Christian Widow Forced To ‘Reconvert’ In Eastern India

Wednesday, June 9, 2021

By Stefan J. Bos, Chief International Correspondent Worthy News

(Worthy News) - A Christian widow in India’s eastern Odisha state has been forced to ‘re-convert to her old religion by villagers who threatened to prevent her husband’s funeral, Christian aid workers discovered.

Her husband, from the Koya tribal group, which mainly practices a traditional animistic Indian religion, reportedly professed faith in Jesus Christ and started to attend church with his wife.

Other family members also turned to Christianity, according to Christians familiar with the situation.

Barnabas Fund, an aid group supporting believers in India, told Worthy News that after his death, “the Koya villagers forcibly took money from the widow.”

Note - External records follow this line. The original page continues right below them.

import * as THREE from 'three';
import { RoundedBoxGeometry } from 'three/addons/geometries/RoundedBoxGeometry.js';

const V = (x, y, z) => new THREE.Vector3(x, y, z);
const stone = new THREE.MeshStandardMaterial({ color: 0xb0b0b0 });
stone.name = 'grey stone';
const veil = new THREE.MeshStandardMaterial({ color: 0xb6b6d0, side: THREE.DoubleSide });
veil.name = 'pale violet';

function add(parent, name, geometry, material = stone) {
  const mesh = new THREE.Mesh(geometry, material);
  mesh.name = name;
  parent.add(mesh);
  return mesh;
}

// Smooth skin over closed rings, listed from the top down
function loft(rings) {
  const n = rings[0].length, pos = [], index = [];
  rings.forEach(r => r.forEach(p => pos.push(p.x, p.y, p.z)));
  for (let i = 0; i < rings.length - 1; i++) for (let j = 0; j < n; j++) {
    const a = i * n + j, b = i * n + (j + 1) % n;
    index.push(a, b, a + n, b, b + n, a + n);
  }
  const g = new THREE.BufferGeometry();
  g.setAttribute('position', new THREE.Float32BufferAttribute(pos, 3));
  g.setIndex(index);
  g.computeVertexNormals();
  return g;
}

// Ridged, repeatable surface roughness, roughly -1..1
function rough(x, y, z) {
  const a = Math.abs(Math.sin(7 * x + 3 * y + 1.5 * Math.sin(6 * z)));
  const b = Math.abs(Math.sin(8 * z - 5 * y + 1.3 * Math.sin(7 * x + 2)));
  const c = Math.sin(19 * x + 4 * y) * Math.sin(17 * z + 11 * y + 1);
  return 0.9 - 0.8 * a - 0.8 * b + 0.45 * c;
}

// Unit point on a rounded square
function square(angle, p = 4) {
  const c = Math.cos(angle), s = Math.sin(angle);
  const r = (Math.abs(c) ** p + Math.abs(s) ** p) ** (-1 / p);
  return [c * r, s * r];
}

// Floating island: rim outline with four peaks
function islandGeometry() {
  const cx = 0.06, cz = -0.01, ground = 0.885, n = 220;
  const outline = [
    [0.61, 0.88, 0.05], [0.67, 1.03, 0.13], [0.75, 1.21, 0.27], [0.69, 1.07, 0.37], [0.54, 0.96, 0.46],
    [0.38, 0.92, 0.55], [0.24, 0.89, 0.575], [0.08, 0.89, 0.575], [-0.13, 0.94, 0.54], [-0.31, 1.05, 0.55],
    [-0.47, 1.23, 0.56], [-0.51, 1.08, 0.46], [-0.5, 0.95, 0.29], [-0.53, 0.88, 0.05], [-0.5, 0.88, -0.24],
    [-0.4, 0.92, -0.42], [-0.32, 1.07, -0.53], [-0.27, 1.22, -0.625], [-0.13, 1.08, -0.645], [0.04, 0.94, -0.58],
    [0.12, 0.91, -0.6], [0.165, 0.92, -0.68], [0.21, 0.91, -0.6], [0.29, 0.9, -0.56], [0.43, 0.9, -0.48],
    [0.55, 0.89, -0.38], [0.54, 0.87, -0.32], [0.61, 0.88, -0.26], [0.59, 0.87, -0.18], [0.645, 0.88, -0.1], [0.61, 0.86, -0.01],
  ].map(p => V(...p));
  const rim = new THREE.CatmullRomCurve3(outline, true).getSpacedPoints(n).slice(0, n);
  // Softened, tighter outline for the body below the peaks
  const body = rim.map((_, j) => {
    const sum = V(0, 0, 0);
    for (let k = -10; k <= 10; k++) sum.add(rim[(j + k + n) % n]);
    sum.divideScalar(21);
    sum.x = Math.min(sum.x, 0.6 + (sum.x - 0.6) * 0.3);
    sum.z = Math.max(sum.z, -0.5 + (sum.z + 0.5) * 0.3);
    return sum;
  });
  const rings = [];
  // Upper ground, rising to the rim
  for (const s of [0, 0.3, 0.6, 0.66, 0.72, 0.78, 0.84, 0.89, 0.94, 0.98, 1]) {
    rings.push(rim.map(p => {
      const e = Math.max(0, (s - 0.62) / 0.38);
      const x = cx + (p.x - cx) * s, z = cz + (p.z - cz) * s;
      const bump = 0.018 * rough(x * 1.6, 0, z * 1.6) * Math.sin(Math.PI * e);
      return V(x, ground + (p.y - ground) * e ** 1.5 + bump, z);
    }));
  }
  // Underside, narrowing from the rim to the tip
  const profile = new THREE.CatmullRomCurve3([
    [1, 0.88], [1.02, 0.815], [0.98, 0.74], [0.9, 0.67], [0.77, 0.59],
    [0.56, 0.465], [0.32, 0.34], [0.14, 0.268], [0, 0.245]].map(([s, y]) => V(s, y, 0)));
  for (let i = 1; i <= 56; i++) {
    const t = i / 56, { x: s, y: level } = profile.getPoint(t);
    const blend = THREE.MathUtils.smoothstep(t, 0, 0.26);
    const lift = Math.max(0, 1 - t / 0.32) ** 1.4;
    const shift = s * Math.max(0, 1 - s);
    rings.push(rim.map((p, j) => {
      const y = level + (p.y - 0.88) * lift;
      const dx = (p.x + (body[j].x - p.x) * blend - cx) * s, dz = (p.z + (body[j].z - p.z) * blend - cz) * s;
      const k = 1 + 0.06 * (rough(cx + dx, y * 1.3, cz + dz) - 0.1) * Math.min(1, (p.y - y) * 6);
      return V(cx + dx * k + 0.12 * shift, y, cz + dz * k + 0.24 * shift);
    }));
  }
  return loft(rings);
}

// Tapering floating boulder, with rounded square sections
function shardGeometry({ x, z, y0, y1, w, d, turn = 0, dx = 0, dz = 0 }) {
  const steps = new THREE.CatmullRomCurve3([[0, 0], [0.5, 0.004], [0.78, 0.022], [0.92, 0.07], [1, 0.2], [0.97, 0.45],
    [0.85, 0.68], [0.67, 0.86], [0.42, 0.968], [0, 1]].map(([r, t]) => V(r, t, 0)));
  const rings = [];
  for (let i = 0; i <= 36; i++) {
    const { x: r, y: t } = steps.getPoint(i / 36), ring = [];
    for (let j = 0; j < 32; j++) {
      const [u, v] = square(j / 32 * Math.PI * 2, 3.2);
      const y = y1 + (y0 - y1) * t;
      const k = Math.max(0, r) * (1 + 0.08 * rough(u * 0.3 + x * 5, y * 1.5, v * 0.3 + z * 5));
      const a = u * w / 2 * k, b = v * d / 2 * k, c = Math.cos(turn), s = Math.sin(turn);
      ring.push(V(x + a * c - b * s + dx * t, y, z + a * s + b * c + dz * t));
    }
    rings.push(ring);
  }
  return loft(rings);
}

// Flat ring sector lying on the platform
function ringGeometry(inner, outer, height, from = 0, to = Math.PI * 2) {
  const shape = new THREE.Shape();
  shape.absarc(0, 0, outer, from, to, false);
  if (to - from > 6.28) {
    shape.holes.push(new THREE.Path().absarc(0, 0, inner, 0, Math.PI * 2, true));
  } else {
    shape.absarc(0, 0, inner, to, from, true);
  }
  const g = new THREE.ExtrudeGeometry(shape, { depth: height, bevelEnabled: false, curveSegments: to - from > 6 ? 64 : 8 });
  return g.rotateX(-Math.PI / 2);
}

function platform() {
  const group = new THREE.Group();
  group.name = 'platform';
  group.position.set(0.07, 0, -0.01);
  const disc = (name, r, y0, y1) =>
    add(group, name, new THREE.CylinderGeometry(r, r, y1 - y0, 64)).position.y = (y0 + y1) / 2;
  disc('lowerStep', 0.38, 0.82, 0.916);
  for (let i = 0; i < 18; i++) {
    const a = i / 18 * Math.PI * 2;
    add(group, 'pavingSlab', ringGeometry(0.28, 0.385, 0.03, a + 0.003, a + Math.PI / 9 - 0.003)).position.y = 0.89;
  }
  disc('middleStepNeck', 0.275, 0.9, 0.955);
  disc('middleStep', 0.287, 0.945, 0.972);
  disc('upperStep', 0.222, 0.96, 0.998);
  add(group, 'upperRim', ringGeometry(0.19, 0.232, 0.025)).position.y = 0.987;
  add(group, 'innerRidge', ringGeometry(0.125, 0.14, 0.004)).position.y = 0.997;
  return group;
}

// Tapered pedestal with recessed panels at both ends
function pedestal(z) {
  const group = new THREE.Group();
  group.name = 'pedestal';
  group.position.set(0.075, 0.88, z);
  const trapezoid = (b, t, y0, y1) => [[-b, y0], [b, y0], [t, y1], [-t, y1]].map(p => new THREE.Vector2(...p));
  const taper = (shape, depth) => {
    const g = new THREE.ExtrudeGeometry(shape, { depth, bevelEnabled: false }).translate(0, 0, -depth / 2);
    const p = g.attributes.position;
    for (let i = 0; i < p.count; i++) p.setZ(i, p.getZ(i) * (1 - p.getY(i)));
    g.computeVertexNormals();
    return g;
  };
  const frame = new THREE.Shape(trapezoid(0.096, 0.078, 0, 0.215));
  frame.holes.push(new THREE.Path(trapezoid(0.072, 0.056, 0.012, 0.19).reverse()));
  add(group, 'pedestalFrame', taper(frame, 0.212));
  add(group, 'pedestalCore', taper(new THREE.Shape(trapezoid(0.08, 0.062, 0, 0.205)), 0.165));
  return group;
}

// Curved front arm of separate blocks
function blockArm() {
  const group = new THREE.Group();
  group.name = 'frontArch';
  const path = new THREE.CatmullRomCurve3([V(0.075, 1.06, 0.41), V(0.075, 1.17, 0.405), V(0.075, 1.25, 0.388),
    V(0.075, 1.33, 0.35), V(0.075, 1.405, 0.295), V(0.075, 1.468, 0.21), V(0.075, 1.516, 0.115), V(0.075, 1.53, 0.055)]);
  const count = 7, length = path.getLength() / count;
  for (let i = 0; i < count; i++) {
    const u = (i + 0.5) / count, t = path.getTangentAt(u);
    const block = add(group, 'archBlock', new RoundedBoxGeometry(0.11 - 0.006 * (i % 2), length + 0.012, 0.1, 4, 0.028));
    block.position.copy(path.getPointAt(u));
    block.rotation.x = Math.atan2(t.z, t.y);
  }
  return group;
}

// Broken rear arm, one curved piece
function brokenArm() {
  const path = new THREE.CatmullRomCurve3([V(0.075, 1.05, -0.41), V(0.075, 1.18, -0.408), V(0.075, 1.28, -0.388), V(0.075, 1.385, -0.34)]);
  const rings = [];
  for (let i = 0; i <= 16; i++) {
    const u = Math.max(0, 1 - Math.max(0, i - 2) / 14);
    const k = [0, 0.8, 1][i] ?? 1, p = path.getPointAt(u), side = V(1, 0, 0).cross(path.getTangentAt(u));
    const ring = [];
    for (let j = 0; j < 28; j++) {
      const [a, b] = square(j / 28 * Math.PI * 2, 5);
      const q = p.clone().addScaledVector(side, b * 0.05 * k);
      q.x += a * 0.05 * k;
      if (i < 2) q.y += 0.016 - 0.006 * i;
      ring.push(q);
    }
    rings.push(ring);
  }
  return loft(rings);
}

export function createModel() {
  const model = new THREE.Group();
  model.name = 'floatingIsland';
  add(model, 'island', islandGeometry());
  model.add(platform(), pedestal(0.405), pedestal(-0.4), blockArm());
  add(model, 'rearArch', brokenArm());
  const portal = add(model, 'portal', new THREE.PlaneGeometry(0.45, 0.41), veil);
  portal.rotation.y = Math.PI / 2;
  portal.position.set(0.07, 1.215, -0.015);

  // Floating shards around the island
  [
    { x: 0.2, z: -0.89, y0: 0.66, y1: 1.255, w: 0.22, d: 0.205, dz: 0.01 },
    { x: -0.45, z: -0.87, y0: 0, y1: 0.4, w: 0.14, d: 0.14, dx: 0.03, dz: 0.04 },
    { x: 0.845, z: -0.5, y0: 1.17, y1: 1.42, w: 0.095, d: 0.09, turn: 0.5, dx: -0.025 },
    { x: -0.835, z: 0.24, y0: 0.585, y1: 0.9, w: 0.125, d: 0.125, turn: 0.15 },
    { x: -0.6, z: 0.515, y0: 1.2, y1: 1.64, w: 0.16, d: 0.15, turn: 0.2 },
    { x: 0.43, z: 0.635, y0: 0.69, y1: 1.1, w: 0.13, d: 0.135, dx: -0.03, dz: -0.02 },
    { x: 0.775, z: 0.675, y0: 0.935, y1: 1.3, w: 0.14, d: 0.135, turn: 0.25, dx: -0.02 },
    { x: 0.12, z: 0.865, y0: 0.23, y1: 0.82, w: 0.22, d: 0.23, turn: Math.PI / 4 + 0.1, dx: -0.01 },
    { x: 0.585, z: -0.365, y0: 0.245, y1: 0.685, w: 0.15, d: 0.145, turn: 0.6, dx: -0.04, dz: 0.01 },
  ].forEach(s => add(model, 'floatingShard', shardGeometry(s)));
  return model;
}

They allegedly “coerced her into re-joining their community, effectively forcing her to re-convert and conducted her husband’s funeral in the traditional, non-Christian way.”

The widow was not identified amid security concerns. In remarks shared with Worthy News, the widow said she had “no other way, and so accepted their custom.”


But the widow reportedly told her pastor: “I will not leave the Lord Jesus. I will come back again.”

Barnabas Fund said the “Christian woman, under tremendous pressure as well as grief from the loss of her husband, was also physically attacked.”

The attacker was identified as her husband’s brother, who “during a dispute over the situation attempted to beat her.” Worthy New wasn’t able to reach out to the brother for comment.

The widow’s husband recently died after he faced opposition from members of his community for his conversion to Christianity, according to Christians.

Tribe members allegedly confiscated parts of his land and sought to obstruct his work on what remained.

Persecution of Christians in rural areas is a persistent issue in India, a heavily Hindu nation with several other religions, including Odisha.


In May, a crowd of around 150 Hindu hardliners reportedly attacked and destroyed a church building in Odisha, which was being constructed in the village of Bodoguda.

The Evangelical Fellowship of India (EFI) recorded 327 instances of discrimination and targeted violence against Christians in 2020, including five murders.

At least six churches were burnt or destroyed and 26 incidents of social boycotting in that period, according to EFI investigators.

The EFI said this was “by no means an exhaustive list.” The EFI noted that “Christians, especially in rural areas of several states across the country.”

Believers, it stressed, “were victims of violence, had their congregational prayers disturbed, and places of worship attacked.”

EFI is a charter member of the World Evangelical Alliance. It says its membership includes over 54 protestant denominations and related congregations over 65,000 Churches.

The EFI also supports over “150 Church-related mission agencies and organizations and thousands of individual members.”